INFORMATION SUPPLIED Start Marker

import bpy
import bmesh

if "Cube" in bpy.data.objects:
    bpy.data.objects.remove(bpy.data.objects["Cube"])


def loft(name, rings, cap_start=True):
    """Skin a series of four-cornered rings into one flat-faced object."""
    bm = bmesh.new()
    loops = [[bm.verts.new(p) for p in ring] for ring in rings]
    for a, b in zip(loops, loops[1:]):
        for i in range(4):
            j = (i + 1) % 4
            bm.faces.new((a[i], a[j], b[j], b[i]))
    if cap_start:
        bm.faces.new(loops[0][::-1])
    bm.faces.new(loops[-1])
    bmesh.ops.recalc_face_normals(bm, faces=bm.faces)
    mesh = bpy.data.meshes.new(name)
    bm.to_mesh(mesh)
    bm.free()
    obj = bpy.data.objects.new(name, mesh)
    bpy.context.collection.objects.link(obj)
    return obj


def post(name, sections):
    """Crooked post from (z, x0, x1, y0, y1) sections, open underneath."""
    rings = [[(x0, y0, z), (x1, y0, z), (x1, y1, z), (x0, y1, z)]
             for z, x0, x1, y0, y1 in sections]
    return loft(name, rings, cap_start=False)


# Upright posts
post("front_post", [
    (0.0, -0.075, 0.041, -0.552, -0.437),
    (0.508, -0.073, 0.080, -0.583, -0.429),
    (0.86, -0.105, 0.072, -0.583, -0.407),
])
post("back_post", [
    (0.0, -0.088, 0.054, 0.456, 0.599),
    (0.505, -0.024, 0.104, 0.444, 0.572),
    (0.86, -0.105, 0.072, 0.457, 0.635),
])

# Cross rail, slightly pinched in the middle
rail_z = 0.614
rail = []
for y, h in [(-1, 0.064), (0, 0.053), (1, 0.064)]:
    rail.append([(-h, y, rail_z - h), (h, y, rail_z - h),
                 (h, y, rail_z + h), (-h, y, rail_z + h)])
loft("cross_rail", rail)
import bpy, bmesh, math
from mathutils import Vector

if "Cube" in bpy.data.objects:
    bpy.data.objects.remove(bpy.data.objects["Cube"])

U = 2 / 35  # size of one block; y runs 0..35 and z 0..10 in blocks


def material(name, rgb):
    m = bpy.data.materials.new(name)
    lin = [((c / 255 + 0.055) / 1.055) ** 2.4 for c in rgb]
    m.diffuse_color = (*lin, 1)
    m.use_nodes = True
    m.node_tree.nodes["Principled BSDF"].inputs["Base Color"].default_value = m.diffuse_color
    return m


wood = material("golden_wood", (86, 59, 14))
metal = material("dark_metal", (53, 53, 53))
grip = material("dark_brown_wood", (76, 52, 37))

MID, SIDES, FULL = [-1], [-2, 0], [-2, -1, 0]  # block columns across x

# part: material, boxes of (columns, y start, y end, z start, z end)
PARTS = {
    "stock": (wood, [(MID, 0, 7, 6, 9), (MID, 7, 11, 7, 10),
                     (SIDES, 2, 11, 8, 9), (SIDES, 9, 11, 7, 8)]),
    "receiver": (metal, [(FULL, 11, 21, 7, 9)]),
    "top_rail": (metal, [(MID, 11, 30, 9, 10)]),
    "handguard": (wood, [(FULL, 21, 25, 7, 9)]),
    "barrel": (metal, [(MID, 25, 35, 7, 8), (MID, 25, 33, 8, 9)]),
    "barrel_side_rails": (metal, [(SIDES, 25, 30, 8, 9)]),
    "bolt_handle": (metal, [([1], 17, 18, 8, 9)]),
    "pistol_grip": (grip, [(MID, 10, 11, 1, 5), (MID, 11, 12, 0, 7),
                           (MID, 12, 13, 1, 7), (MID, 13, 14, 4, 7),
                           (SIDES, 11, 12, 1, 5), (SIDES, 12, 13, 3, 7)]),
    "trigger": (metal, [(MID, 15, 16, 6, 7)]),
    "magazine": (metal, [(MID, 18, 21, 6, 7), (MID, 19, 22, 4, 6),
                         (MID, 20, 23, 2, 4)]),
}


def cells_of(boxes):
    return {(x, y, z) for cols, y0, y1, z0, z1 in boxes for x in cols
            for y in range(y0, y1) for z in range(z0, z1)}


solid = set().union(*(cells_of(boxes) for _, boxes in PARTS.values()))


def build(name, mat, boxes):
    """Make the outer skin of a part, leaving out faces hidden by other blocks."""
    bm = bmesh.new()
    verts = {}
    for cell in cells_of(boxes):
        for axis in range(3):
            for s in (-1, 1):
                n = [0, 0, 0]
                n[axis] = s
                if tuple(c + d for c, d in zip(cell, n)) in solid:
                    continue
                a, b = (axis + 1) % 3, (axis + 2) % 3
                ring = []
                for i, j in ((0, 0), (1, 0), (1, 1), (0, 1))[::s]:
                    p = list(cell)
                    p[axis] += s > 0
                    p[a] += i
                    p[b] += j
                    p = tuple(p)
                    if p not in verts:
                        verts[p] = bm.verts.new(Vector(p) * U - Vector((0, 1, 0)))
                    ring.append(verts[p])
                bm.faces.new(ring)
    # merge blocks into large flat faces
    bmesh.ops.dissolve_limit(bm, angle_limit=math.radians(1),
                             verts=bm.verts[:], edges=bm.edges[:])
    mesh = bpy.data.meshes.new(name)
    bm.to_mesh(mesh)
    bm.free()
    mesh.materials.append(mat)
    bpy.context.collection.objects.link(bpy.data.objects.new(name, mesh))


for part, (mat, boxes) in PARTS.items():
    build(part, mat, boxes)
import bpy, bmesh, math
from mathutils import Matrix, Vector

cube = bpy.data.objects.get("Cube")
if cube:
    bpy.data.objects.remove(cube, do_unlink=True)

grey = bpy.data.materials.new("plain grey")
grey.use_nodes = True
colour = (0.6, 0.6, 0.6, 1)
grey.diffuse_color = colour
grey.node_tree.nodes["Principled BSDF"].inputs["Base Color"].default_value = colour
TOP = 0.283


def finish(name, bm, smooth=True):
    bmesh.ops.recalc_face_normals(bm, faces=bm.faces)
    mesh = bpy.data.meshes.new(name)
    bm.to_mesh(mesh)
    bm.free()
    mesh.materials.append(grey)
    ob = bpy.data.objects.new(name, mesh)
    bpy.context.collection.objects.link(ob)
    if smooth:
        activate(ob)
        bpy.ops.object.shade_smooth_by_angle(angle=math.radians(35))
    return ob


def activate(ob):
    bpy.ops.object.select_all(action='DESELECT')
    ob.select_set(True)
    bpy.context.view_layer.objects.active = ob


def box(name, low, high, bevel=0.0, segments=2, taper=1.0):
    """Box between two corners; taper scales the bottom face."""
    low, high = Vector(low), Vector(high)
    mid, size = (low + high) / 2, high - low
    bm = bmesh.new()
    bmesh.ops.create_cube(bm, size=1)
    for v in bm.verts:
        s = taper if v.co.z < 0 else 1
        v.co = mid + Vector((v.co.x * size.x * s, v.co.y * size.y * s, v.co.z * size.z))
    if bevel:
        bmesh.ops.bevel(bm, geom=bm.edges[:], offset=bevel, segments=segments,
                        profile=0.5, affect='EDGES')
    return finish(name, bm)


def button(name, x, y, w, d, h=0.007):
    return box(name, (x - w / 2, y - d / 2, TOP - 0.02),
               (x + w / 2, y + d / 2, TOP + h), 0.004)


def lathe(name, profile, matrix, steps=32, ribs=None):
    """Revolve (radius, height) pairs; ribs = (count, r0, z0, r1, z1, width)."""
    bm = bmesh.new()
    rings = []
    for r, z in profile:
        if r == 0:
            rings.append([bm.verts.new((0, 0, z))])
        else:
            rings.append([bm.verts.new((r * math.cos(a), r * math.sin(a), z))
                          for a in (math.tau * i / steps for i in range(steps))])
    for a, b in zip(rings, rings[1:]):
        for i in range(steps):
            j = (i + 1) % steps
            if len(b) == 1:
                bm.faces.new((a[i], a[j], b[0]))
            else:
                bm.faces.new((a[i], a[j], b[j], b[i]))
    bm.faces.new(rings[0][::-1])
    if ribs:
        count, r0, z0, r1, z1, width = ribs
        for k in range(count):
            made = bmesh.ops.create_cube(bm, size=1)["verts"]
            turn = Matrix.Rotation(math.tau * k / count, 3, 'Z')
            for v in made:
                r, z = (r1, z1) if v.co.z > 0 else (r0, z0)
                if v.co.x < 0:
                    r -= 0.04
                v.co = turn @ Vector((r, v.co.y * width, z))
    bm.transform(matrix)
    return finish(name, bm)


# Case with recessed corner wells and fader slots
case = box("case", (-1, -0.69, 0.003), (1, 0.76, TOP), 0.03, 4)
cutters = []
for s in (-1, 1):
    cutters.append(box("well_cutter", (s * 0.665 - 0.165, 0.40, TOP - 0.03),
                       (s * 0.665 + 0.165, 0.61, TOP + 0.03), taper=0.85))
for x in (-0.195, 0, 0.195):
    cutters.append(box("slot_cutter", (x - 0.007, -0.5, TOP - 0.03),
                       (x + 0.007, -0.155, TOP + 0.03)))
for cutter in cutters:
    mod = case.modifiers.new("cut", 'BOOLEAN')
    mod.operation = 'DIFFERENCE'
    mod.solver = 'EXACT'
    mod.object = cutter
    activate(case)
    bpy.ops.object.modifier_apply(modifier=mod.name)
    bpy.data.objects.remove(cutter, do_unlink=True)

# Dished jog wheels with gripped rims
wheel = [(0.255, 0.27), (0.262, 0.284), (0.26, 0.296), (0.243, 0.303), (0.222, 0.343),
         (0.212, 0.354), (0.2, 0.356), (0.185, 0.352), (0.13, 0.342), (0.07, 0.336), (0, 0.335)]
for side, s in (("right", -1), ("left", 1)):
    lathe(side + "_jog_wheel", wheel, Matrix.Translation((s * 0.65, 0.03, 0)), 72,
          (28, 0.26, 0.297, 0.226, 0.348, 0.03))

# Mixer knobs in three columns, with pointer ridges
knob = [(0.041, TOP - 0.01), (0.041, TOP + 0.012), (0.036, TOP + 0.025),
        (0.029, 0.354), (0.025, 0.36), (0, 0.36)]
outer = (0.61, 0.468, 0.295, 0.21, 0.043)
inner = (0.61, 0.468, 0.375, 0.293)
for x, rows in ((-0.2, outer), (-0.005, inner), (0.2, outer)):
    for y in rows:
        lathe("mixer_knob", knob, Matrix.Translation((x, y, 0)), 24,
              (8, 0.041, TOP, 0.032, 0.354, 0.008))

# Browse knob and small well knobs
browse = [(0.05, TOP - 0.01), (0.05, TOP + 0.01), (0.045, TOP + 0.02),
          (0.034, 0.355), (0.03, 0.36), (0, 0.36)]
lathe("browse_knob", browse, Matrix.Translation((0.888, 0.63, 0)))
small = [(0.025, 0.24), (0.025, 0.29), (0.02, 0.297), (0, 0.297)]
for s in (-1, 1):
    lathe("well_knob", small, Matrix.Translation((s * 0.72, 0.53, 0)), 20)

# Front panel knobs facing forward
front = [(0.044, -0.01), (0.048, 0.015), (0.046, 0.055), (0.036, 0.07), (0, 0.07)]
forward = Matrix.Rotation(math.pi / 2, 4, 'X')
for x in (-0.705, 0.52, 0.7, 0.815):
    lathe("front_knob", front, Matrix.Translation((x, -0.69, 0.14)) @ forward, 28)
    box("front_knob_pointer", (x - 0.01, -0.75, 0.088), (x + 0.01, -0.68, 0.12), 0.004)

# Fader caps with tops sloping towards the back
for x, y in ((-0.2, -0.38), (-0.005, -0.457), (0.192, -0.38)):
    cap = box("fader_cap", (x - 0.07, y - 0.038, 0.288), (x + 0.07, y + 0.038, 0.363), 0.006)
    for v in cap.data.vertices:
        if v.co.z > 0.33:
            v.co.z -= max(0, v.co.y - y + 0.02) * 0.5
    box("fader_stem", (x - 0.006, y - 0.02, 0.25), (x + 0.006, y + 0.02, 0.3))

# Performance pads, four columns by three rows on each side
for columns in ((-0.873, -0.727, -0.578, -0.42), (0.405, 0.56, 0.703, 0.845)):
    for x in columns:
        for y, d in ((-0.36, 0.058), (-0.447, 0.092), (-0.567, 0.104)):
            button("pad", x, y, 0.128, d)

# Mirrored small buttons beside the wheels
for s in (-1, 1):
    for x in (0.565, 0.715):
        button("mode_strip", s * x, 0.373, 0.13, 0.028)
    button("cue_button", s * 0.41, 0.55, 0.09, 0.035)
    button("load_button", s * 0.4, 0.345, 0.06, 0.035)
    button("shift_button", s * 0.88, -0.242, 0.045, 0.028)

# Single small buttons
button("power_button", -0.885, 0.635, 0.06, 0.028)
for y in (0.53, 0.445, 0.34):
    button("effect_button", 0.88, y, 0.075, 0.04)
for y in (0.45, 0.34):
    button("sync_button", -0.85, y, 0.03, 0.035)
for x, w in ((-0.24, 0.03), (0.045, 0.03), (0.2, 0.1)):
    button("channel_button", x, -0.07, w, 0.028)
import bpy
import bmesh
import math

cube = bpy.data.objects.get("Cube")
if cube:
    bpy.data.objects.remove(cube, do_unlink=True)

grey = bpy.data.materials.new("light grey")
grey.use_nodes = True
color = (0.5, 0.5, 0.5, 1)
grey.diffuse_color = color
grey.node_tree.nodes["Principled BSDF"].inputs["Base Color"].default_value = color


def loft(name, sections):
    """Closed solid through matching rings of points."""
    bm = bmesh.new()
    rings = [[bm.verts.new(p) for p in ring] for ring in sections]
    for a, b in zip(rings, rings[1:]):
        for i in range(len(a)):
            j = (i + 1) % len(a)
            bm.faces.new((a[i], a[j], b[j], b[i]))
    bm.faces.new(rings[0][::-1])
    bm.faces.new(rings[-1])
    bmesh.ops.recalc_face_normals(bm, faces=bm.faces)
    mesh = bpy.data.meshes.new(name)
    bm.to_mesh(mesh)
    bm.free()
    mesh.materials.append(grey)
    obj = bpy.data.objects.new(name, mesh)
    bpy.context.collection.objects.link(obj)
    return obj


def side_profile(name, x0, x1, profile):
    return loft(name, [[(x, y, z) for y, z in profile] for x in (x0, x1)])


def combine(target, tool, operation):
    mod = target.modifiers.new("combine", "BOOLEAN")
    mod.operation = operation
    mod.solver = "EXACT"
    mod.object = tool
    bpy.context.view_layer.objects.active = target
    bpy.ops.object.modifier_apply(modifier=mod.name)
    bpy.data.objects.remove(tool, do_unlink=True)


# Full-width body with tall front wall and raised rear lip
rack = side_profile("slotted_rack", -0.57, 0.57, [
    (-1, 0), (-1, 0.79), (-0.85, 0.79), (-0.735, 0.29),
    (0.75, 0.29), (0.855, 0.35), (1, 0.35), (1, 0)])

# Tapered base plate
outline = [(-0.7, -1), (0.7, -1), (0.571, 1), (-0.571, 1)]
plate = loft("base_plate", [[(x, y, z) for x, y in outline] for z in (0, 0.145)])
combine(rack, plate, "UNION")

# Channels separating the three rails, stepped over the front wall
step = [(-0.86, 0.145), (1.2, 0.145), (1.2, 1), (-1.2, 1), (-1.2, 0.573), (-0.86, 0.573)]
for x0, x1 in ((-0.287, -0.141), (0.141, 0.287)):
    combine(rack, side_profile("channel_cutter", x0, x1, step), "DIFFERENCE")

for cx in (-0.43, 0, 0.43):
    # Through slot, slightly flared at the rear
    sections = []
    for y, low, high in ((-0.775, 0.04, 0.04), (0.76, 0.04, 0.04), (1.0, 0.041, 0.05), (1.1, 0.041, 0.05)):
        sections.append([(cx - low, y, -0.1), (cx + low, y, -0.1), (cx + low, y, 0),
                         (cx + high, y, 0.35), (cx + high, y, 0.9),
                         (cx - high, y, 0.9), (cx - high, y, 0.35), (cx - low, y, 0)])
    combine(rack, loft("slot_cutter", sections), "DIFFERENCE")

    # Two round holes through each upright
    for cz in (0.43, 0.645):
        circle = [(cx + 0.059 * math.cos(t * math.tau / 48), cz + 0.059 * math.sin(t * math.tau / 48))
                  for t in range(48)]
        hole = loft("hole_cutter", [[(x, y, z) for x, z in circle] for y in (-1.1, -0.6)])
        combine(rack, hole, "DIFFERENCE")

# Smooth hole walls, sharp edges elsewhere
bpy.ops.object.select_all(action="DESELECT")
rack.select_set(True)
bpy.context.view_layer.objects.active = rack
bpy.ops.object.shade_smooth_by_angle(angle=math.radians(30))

INFORMATION SUPPLIED End Marker

### YOUR OBJECTIVE
Starting at the line with "0.345, 0.06, 0.035)" and ending at the line with "for x, w in", print each line of the listing above exactly, with no other lines.

### RESPONSE
    button("load_button", s * 0.4, 0.345, 0.06, 0.035)
    button("shift_button", s * 0.88, -0.242, 0.045, 0.028)

# Single small buttons
button("power_button", -0.885, 0.635, 0.06, 0.028)
for y in (0.53, 0.445, 0.34):
    button("effect_button", 0.88, y, 0.075, 0.04)
for y in (0.45, 0.34):
    button("sync_button", -0.85, y, 0.03, 0.035)
for x, w in ((-0.24, 0.03), (0.045, 0.03), (0.2, 0.1)):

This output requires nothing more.